I’d be lying if I said I didn’t love five or six songs on this album a lot. “All I Ask” is a time-capsule-worthy tear jerker.









42. Shamir Ratchet

The electronic/house artist channels a young Sylvester or Grace Jones with his androgynous vocals on spacious nu-disco tracks like “Vegas.”








43. LizzoBig Grrrl Small World

lizzo big grrrl small world lpWarped alt hip hop tracks grounded by Lizzo’s filter-free flow and soulful vocals. Like an underground Lil Kim or Nicki Minaj, but way more badass. (Listen to "Ain't I" here.)








44. Arca Mutant

Arca’s still coming into his own as a solo artist, but there’s no denying his production genius, which comes through in fits and spurts on his latest release. (Listen to "Vanity" here.)
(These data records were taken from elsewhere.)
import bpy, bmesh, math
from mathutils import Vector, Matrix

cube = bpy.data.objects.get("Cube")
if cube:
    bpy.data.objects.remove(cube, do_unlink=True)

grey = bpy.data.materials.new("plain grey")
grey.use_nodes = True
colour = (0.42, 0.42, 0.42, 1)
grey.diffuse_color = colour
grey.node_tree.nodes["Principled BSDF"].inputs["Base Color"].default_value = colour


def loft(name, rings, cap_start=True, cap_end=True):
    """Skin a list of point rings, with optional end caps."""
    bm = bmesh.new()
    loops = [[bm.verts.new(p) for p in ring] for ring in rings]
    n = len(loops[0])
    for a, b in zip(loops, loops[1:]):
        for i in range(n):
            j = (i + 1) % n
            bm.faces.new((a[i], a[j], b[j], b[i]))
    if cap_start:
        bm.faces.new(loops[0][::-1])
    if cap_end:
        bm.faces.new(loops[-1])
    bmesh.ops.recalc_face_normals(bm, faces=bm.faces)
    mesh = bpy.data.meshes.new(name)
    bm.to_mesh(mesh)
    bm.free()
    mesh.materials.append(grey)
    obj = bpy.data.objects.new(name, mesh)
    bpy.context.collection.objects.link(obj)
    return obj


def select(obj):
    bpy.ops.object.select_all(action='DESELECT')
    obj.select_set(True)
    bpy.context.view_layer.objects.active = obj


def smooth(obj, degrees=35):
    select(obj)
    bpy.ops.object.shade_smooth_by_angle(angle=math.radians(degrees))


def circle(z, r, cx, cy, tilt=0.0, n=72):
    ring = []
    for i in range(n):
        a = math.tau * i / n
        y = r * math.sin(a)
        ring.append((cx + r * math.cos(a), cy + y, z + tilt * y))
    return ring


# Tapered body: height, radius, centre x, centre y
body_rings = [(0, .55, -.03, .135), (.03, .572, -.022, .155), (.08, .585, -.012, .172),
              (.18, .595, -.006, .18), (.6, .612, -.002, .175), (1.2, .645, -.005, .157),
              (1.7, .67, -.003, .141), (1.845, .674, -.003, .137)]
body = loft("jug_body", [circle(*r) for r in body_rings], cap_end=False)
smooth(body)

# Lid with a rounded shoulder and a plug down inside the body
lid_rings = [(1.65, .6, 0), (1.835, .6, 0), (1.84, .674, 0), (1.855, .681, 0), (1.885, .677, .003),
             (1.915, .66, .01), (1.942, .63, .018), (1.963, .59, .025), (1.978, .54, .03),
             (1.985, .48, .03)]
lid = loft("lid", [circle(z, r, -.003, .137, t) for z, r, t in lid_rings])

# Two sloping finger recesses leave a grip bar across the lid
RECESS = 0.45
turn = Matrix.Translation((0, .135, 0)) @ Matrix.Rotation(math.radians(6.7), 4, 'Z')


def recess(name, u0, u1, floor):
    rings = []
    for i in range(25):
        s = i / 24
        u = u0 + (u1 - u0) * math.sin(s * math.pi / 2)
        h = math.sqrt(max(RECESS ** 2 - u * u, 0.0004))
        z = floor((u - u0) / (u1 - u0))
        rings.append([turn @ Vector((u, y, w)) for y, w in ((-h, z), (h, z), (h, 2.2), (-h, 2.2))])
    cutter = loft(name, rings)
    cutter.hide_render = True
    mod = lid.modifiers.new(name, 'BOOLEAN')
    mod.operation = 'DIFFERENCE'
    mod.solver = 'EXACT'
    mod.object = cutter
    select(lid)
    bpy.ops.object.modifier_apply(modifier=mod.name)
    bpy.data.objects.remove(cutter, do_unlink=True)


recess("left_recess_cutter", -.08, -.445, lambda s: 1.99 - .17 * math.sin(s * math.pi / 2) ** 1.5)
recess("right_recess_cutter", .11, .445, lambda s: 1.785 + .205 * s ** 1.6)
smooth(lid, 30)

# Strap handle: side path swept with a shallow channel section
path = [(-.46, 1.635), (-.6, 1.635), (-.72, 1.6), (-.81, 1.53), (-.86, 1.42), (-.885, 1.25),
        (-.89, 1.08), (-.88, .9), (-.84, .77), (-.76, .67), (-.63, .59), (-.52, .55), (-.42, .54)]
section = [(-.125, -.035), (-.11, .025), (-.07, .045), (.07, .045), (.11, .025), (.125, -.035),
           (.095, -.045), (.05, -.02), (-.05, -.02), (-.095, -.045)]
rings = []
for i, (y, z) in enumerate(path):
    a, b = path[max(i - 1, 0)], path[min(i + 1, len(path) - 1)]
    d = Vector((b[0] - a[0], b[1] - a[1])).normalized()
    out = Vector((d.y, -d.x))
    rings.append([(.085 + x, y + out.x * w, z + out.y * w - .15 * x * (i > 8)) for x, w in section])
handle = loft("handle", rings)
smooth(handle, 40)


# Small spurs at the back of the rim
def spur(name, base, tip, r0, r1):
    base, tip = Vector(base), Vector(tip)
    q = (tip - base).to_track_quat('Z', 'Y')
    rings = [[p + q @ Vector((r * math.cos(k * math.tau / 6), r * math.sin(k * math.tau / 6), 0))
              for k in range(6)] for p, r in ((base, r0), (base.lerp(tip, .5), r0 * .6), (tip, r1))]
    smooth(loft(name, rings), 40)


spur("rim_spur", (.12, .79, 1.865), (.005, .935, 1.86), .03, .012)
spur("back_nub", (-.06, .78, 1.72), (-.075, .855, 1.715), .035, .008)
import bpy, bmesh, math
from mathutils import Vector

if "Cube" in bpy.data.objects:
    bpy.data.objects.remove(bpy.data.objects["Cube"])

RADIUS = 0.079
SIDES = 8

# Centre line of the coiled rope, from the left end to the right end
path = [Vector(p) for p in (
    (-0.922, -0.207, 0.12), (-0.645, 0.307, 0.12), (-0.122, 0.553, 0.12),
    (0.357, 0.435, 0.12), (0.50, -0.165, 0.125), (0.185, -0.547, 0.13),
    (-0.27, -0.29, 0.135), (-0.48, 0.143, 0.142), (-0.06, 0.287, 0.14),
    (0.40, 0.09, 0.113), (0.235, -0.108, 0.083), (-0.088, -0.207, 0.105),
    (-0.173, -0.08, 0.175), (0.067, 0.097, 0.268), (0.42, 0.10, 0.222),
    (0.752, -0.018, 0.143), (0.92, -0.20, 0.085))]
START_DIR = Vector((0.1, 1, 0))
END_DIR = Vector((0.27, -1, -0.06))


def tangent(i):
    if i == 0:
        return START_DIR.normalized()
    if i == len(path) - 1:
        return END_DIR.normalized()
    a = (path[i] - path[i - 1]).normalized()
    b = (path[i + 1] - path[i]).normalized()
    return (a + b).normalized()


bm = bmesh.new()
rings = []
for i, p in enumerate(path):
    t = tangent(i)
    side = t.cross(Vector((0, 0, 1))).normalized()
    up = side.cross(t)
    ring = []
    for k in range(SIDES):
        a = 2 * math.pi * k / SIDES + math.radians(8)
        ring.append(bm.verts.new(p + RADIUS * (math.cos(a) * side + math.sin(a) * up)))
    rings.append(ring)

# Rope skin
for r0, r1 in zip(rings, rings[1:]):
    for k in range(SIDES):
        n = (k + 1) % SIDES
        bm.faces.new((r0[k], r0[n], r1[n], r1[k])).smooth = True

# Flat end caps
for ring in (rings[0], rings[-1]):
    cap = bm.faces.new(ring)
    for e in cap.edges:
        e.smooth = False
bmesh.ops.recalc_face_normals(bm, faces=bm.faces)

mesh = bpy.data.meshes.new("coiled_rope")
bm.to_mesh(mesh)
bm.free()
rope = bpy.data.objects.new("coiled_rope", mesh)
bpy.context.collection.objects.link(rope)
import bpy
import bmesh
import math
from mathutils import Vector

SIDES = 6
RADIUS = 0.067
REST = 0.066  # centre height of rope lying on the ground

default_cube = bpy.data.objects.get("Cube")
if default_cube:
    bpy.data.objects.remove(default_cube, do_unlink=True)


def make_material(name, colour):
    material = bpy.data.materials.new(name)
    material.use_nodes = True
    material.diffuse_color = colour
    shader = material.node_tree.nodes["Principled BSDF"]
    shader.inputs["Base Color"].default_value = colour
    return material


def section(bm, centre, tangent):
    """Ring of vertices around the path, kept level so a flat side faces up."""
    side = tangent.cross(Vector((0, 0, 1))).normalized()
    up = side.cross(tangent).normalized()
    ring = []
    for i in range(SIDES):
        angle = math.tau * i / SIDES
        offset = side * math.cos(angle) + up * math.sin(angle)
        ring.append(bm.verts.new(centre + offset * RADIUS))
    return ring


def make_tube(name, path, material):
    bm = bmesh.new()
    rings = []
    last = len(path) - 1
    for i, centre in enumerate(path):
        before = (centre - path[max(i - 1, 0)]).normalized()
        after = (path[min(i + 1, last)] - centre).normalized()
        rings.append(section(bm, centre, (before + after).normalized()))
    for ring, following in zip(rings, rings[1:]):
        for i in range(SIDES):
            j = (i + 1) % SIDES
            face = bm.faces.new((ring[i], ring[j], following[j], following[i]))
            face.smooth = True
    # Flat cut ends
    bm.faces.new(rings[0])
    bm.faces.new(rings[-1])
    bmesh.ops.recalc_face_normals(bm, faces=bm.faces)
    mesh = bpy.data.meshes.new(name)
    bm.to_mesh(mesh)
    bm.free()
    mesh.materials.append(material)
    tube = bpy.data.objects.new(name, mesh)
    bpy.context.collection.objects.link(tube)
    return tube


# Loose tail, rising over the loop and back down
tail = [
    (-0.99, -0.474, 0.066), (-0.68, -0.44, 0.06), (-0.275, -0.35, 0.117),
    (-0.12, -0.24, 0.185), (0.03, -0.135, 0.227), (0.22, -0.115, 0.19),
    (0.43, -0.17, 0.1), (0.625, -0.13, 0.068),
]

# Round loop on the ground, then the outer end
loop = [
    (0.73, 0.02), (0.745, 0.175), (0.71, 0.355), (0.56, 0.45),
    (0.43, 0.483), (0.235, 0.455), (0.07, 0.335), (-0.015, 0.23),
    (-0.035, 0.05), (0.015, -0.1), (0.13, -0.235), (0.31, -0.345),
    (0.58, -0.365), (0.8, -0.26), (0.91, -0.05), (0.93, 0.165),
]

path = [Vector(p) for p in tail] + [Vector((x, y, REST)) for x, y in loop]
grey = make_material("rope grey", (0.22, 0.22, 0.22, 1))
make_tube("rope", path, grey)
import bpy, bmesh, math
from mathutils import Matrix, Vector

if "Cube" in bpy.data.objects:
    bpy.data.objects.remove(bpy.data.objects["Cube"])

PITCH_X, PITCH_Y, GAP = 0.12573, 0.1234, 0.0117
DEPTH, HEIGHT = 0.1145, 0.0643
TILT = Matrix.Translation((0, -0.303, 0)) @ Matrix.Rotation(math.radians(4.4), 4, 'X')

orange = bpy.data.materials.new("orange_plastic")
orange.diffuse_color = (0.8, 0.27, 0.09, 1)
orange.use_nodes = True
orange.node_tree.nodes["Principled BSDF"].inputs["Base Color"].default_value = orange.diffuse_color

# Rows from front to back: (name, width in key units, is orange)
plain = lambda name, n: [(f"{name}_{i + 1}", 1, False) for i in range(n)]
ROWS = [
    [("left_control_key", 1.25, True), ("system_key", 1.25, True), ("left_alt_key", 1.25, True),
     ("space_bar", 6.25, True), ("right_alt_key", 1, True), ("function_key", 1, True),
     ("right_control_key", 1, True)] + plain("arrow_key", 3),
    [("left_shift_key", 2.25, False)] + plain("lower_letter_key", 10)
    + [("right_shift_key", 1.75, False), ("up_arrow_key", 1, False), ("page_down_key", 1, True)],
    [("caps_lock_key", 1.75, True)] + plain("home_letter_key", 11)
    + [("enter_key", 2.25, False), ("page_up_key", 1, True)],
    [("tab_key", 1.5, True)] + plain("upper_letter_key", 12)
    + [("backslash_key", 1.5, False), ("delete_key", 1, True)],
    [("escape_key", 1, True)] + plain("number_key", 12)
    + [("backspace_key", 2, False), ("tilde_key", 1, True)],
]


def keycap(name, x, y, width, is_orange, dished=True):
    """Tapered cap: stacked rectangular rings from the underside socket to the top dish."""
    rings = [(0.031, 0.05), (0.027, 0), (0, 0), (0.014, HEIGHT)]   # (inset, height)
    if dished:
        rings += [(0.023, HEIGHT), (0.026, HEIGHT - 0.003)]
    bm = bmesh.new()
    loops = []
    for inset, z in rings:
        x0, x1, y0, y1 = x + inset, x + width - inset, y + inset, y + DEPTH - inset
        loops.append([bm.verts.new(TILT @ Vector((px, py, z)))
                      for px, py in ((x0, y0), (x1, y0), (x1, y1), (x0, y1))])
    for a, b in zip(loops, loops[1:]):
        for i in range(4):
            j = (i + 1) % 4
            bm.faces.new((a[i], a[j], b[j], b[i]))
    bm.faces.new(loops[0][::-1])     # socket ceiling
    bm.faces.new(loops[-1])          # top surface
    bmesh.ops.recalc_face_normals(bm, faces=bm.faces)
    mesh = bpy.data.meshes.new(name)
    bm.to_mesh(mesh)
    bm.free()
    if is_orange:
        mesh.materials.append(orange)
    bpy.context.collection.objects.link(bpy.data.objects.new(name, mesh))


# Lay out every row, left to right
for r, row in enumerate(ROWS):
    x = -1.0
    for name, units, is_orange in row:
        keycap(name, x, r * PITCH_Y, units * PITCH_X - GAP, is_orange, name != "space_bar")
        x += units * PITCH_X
45. Youth Lagoon Savage Hills Ballroom

Trevor Powers’ latest release as Youth Lagoon found the shy-seeming psych-pop wunderkind stepping out of his shell. On songs like “The Knower,” the electronics sound like ’80s toys on the fritz, while Powers’ high, ethereal voice paints him as the male heir to Kate Bush’s odd empire.







46. Drake If You’re Reading This, It’s Too Late

Haters will hate, but Drake’s latest no-frills release is a perfect example of how his unique cadences and lyrical candidness more than make for any perceived weaknesses as a rapper. The production is stellar across the board, and without the weight of big singles, Drake and his collaborators are free to focus in on what makes him sound great rather than individual tracks. (Listen to "Energy" here.)







47. Waxahatchee Ivy Tripp

Katie Crutchfield’s Waxahatchee project has grown from the home recordings of a promising young singer/songwriter to the full-bodied sound we hear on Ivy Tripp. Crutchfield sings more warmly and confidently than ever on opener “Breathless.” While lyrically she can be oblique (“Your birthday party tongue dripping/You'll summarize/Travel the world ivy tripping”), the scenes she paints are evocative nonetheless. (Listen to "La Loose" here.)







Canadian trio Metz dole out mangled post-hardcore riffs like candy on their second album. It’s really no less of a full-on assault than their first album, but everything sticks a little more this time around. In Utero-style ugly/beautiful noise for a new generation. (Listen to "The Swimmer" here.)







49. Wand 1000 Days

L.A. psych-rockers released their third album in 13 months with 1000 Days, but every album has been great and subsequently better than the last. This one is perhaps their most pop-oriented, with paisley tunes buried under thick slabs of muffed-out proto-metal guitars on songs like “Grave Robber.” (Listen to "Stolen Footsteps" here.)







50. Jaakko Eino KaleviJaakko Eino Kalevi

Like a distant Finish cousin to Ariel Pink, Kalevi folds lite jazz, space disco and new age into a sumptuous whole. His dreamy tunes pulse with gently syncopated grooves, otherworldly synth bursts and a deeply intoning voice that gives his self-titled album a tinge of 4AD-style goth. (Listen to "Deeper Shadows" here.)


Relevant Tags

Best Of 2015 (14), Best Albums (2), Tame Impala (22), Kendrick Lamar (58), Father John Misty (19), Grimes (29), Bjork (29), Dr. Dre (11), Jamie Xx (9), Courtney Barnett (14), Panda Bear (11), Tobias Jesso Jr. (6)